◆ Input data ◆
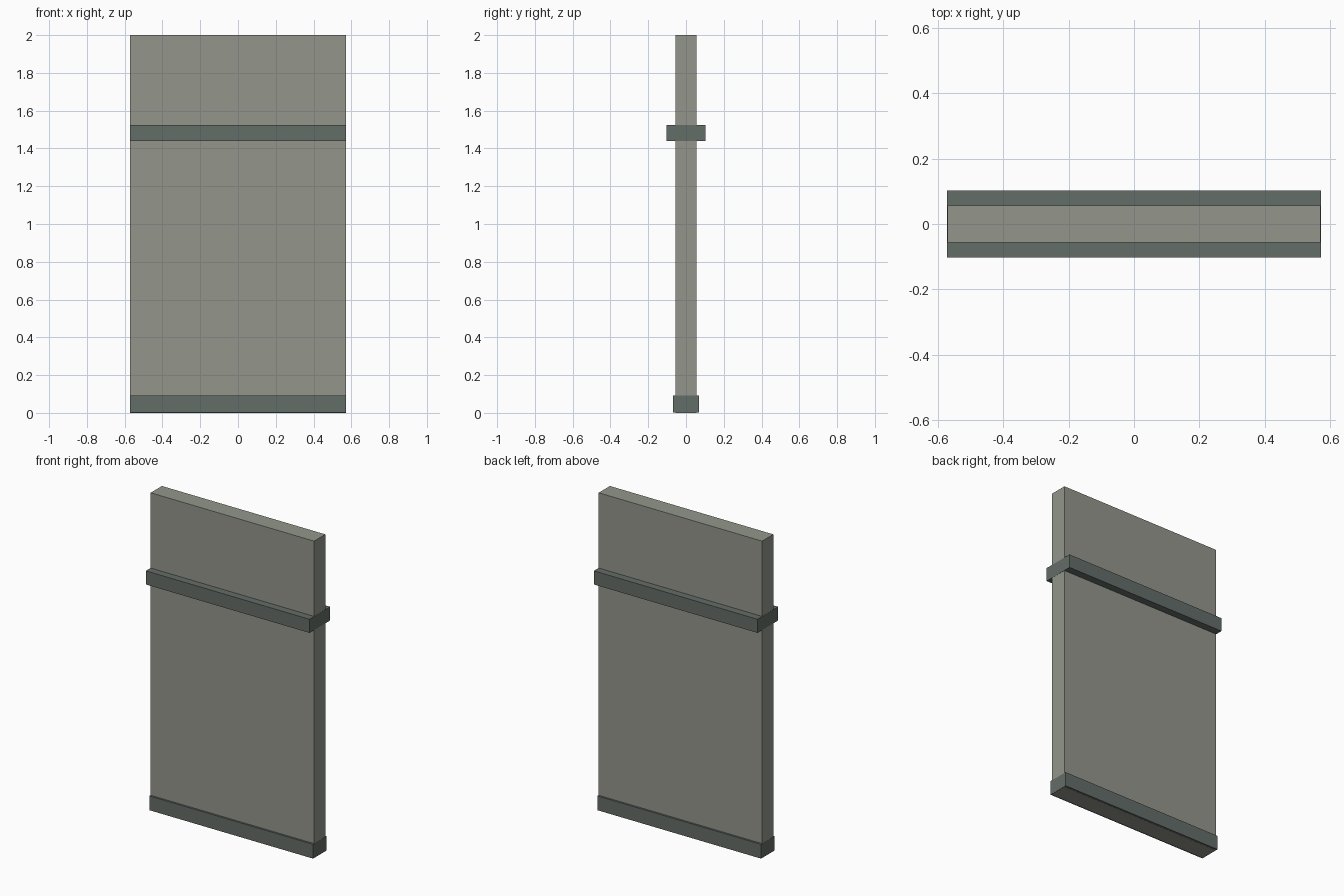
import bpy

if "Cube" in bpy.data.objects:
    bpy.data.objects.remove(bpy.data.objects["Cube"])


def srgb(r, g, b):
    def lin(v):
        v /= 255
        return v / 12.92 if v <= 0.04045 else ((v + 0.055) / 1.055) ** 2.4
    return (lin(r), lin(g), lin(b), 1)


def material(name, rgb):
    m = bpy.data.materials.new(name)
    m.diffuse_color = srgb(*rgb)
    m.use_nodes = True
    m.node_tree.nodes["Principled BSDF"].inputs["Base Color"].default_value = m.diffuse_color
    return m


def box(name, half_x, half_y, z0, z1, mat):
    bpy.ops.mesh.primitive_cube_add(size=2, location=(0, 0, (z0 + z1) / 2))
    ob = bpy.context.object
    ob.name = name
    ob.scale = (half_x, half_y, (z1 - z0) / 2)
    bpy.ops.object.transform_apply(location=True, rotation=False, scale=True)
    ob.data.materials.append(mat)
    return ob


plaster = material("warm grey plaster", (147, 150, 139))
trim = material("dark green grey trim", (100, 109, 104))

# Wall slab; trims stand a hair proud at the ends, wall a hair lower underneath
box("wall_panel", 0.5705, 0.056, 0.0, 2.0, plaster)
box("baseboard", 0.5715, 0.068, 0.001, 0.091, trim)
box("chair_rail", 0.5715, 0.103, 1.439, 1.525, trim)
---
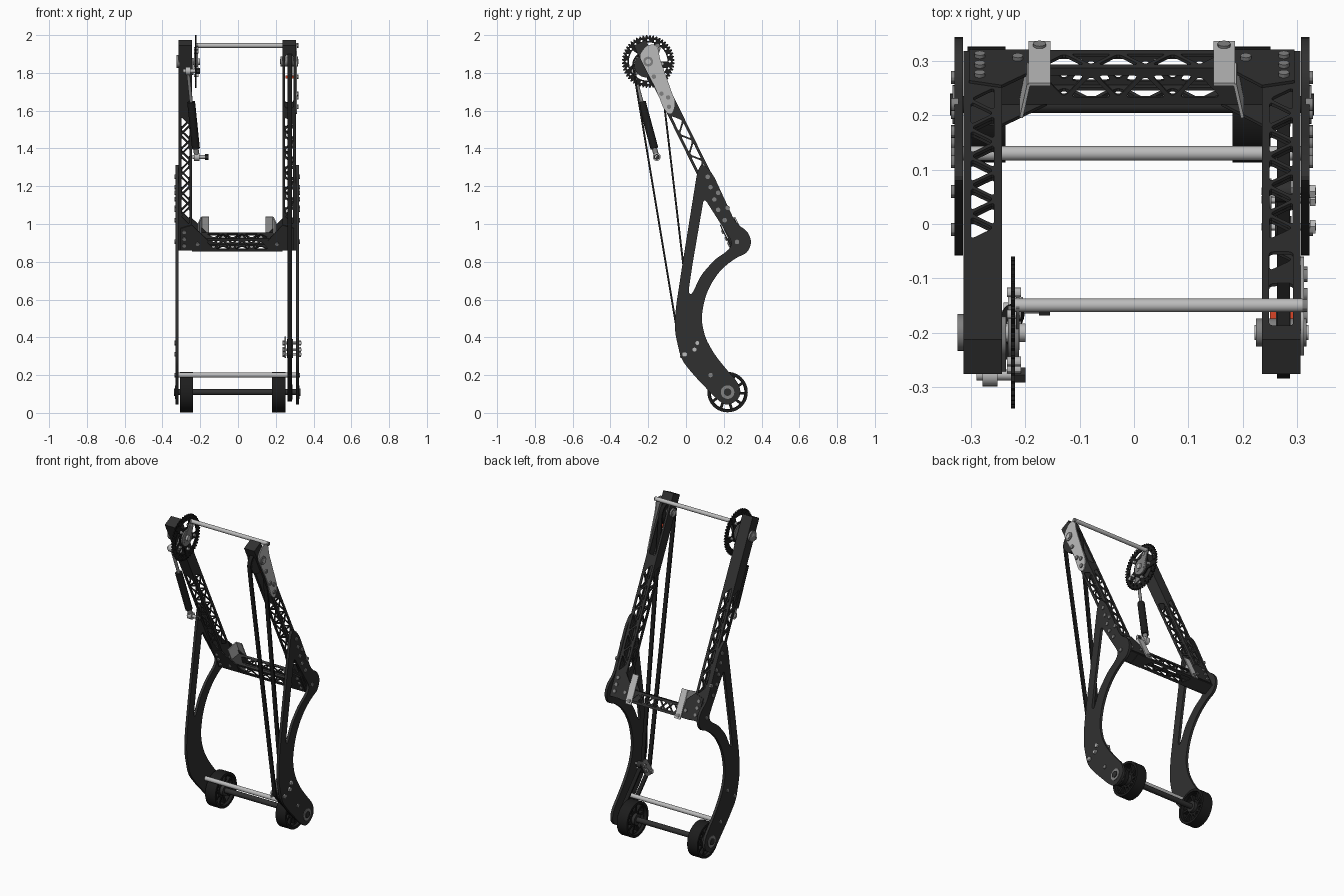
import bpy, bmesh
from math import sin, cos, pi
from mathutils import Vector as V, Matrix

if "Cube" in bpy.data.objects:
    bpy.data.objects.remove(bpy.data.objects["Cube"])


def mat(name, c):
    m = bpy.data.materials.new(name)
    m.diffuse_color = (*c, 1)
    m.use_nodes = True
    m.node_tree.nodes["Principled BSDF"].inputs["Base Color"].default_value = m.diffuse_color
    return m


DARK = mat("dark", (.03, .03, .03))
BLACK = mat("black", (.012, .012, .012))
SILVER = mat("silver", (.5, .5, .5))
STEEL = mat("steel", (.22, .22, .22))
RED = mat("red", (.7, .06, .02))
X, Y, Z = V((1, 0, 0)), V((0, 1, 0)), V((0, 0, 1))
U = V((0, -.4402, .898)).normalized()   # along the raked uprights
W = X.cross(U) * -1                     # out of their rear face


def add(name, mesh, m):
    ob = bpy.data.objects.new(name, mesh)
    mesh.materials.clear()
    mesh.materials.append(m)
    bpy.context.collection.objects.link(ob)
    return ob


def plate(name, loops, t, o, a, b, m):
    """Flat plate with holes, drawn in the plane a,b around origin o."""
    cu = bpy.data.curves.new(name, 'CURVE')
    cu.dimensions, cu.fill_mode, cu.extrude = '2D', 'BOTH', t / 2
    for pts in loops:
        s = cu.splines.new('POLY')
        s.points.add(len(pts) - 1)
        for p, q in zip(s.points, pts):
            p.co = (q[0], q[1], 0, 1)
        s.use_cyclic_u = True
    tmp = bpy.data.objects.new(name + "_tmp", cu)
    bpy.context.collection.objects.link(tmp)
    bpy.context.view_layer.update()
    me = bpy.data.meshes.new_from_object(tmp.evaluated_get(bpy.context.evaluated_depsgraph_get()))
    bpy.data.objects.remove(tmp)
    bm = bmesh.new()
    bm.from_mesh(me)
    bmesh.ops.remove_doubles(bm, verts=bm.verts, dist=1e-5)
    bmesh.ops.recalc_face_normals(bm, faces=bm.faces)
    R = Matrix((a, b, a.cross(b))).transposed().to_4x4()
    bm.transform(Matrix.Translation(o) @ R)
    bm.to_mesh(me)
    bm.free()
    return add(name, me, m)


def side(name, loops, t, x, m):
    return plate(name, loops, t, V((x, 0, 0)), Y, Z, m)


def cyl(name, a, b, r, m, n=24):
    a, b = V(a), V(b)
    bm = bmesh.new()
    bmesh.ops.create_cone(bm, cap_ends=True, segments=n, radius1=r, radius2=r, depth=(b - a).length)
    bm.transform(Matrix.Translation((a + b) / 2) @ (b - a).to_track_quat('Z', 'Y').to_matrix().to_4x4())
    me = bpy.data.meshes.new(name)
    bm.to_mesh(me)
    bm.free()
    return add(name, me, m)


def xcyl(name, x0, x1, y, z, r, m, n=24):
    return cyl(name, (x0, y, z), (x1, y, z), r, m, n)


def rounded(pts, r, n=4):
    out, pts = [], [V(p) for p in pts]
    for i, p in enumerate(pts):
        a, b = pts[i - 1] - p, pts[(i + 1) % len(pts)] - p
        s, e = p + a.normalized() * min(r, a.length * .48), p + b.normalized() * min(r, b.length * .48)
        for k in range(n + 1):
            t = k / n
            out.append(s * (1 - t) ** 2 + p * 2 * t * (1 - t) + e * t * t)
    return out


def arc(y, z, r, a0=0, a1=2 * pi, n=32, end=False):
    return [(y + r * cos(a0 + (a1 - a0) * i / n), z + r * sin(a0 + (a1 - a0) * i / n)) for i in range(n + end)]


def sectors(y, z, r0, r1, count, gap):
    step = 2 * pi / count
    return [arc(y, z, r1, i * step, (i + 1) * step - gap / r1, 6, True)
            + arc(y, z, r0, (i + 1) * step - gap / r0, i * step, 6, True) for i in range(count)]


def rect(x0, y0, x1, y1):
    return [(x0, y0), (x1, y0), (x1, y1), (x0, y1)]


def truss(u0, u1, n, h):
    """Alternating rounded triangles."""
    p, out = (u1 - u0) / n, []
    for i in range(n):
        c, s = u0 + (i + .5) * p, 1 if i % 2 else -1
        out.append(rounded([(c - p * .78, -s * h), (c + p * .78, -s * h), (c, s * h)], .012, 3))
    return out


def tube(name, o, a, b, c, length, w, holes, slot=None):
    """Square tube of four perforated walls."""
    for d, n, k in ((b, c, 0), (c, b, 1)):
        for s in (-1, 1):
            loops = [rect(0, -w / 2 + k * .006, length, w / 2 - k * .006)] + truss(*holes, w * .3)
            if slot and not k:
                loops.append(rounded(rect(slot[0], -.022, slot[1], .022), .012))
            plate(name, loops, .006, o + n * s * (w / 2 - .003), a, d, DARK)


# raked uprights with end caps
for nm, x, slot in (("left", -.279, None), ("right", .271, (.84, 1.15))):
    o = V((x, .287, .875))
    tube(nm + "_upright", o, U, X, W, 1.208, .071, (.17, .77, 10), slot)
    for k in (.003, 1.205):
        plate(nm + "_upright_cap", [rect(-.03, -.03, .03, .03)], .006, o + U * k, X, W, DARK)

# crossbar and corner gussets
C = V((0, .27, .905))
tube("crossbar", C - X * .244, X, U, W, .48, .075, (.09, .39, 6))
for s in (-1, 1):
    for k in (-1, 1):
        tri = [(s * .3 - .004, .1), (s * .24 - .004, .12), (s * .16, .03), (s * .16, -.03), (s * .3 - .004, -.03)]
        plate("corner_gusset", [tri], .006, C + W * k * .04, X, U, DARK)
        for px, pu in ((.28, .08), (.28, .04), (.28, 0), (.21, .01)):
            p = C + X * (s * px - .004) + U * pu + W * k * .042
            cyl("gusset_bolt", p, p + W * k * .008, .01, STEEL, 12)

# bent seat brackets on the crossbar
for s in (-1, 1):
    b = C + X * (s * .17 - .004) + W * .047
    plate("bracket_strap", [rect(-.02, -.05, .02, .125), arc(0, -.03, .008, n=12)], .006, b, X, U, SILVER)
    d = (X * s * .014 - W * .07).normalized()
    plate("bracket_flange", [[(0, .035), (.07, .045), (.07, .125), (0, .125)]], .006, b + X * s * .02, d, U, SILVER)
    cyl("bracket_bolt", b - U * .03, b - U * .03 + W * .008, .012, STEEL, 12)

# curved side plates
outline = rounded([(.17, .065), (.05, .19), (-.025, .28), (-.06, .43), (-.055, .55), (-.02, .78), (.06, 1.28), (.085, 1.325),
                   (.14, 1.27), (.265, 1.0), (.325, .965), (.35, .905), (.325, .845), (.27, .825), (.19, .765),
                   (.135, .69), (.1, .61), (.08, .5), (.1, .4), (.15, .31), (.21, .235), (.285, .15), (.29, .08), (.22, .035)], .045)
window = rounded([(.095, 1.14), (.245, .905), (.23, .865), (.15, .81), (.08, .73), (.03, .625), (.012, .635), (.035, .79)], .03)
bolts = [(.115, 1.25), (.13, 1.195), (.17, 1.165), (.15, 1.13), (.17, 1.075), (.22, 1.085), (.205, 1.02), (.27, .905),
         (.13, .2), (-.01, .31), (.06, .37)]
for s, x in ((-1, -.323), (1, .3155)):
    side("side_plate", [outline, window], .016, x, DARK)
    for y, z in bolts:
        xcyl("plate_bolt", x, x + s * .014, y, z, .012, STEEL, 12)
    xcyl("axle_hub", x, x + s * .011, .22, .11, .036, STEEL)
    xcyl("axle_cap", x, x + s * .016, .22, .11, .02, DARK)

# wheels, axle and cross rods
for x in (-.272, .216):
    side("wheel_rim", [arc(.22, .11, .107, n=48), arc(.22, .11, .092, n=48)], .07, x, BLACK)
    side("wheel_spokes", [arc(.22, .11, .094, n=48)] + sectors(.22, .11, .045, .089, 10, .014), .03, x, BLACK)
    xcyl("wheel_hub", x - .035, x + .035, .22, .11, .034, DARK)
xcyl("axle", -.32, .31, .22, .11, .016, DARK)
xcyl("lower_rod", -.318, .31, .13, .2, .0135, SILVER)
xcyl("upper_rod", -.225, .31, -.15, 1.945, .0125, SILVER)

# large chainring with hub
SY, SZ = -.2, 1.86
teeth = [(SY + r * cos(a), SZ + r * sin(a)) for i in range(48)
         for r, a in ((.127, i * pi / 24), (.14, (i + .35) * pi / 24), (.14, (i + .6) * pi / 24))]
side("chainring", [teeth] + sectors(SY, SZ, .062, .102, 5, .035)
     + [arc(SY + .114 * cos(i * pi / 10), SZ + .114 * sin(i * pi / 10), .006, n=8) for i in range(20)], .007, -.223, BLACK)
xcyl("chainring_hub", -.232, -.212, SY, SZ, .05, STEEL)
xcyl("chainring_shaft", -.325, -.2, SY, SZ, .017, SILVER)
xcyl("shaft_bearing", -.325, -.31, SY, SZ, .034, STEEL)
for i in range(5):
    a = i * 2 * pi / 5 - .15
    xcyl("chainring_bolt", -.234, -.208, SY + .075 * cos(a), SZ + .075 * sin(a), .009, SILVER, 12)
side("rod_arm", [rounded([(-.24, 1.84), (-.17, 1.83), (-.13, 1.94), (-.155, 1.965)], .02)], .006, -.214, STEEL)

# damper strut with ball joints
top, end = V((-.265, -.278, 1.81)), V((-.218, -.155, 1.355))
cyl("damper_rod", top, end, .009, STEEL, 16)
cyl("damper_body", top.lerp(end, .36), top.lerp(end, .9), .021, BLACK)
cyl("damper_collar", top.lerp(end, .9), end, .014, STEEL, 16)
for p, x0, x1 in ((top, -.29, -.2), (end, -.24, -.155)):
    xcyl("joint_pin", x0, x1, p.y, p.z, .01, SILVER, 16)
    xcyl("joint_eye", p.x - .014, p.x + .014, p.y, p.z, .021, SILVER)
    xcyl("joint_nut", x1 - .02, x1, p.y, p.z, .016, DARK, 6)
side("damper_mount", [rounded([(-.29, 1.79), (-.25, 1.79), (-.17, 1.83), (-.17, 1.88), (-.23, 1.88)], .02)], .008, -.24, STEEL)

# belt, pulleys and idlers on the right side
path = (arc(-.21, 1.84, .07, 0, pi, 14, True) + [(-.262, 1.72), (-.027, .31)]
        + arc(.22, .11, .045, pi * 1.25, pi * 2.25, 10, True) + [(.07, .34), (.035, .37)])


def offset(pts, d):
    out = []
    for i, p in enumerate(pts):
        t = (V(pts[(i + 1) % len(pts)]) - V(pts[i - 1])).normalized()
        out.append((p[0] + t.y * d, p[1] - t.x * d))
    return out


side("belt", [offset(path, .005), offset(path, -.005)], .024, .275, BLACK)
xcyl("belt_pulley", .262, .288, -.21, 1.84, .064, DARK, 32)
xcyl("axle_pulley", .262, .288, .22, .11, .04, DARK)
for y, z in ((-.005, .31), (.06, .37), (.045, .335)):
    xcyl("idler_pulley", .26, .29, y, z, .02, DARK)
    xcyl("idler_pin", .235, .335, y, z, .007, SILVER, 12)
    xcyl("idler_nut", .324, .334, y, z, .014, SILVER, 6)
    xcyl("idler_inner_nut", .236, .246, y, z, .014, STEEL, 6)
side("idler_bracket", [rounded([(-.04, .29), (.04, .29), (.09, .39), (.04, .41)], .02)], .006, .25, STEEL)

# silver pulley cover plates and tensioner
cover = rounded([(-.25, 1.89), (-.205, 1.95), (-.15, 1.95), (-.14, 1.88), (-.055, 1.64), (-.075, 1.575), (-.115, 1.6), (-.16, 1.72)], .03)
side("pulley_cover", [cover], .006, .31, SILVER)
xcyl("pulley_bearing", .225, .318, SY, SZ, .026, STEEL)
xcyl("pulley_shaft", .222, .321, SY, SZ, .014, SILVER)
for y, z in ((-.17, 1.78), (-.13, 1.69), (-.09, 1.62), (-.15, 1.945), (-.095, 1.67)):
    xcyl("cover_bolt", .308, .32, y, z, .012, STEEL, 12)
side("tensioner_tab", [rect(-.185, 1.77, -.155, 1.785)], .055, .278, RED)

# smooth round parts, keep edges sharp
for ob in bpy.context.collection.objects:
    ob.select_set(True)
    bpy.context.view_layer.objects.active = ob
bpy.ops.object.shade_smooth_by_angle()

◆ Instructions to follow ◆
Starting at the line that contains "if slot and" and stopping after the line that contains "d, U, SILVER)", write out every line exactly as it appears above, and no other line.

◆ Your response ◆
            if slot and not k:
                loops.append(rounded(rect(slot[0], -.022, slot[1], .022), .012))
            plate(name, loops, .006, o + n * s * (w / 2 - .003), a, d, DARK)


# raked uprights with end caps
for nm, x, slot in (("left", -.279, None), ("right", .271, (.84, 1.15))):
    o = V((x, .287, .875))
    tube(nm + "_upright", o, U, X, W, 1.208, .071, (.17, .77, 10), slot)
    for k in (.003, 1.205):
        plate(nm + "_upright_cap", [rect(-.03, -.03, .03, .03)], .006, o + U * k, X, W, DARK)

# crossbar and corner gussets
C = V((0, .27, .905))
tube("crossbar", C - X * .244, X, U, W, .48, .075, (.09, .39, 6))
for s in (-1, 1):
    for k in (-1, 1):
        tri = [(s * .3 - .004, .1), (s * .24 - .004, .12), (s * .16, .03), (s * .16, -.03), (s * .3 - .004, -.03)]
        plate("corner_gusset", [tri], .006, C + W * k * .04, X, U, DARK)
        for px, pu in ((.28, .08), (.28, .04), (.28, 0), (.21, .01)):
            p = C + X * (s * px - .004) + U * pu + W * k * .042
            cyl("gusset_bolt", p, p + W * k * .008, .01, STEEL, 12)

# bent seat brackets on the crossbar
for s in (-1, 1):
    b = C + X * (s * .17 - .004) + W * .047
    plate("bracket_strap", [rect(-.02, -.05, .02, .125), arc(0, -.03, .008, n=12)], .006, b, X, U, SILVER)
    d = (X * s * .014 - W * .07).normalized()
    plate("bracket_flange", [[(0, .035), (.07, .045), (.07, .125), (0, .125)]], .006, b + X * s * .02, d, U, SILVER)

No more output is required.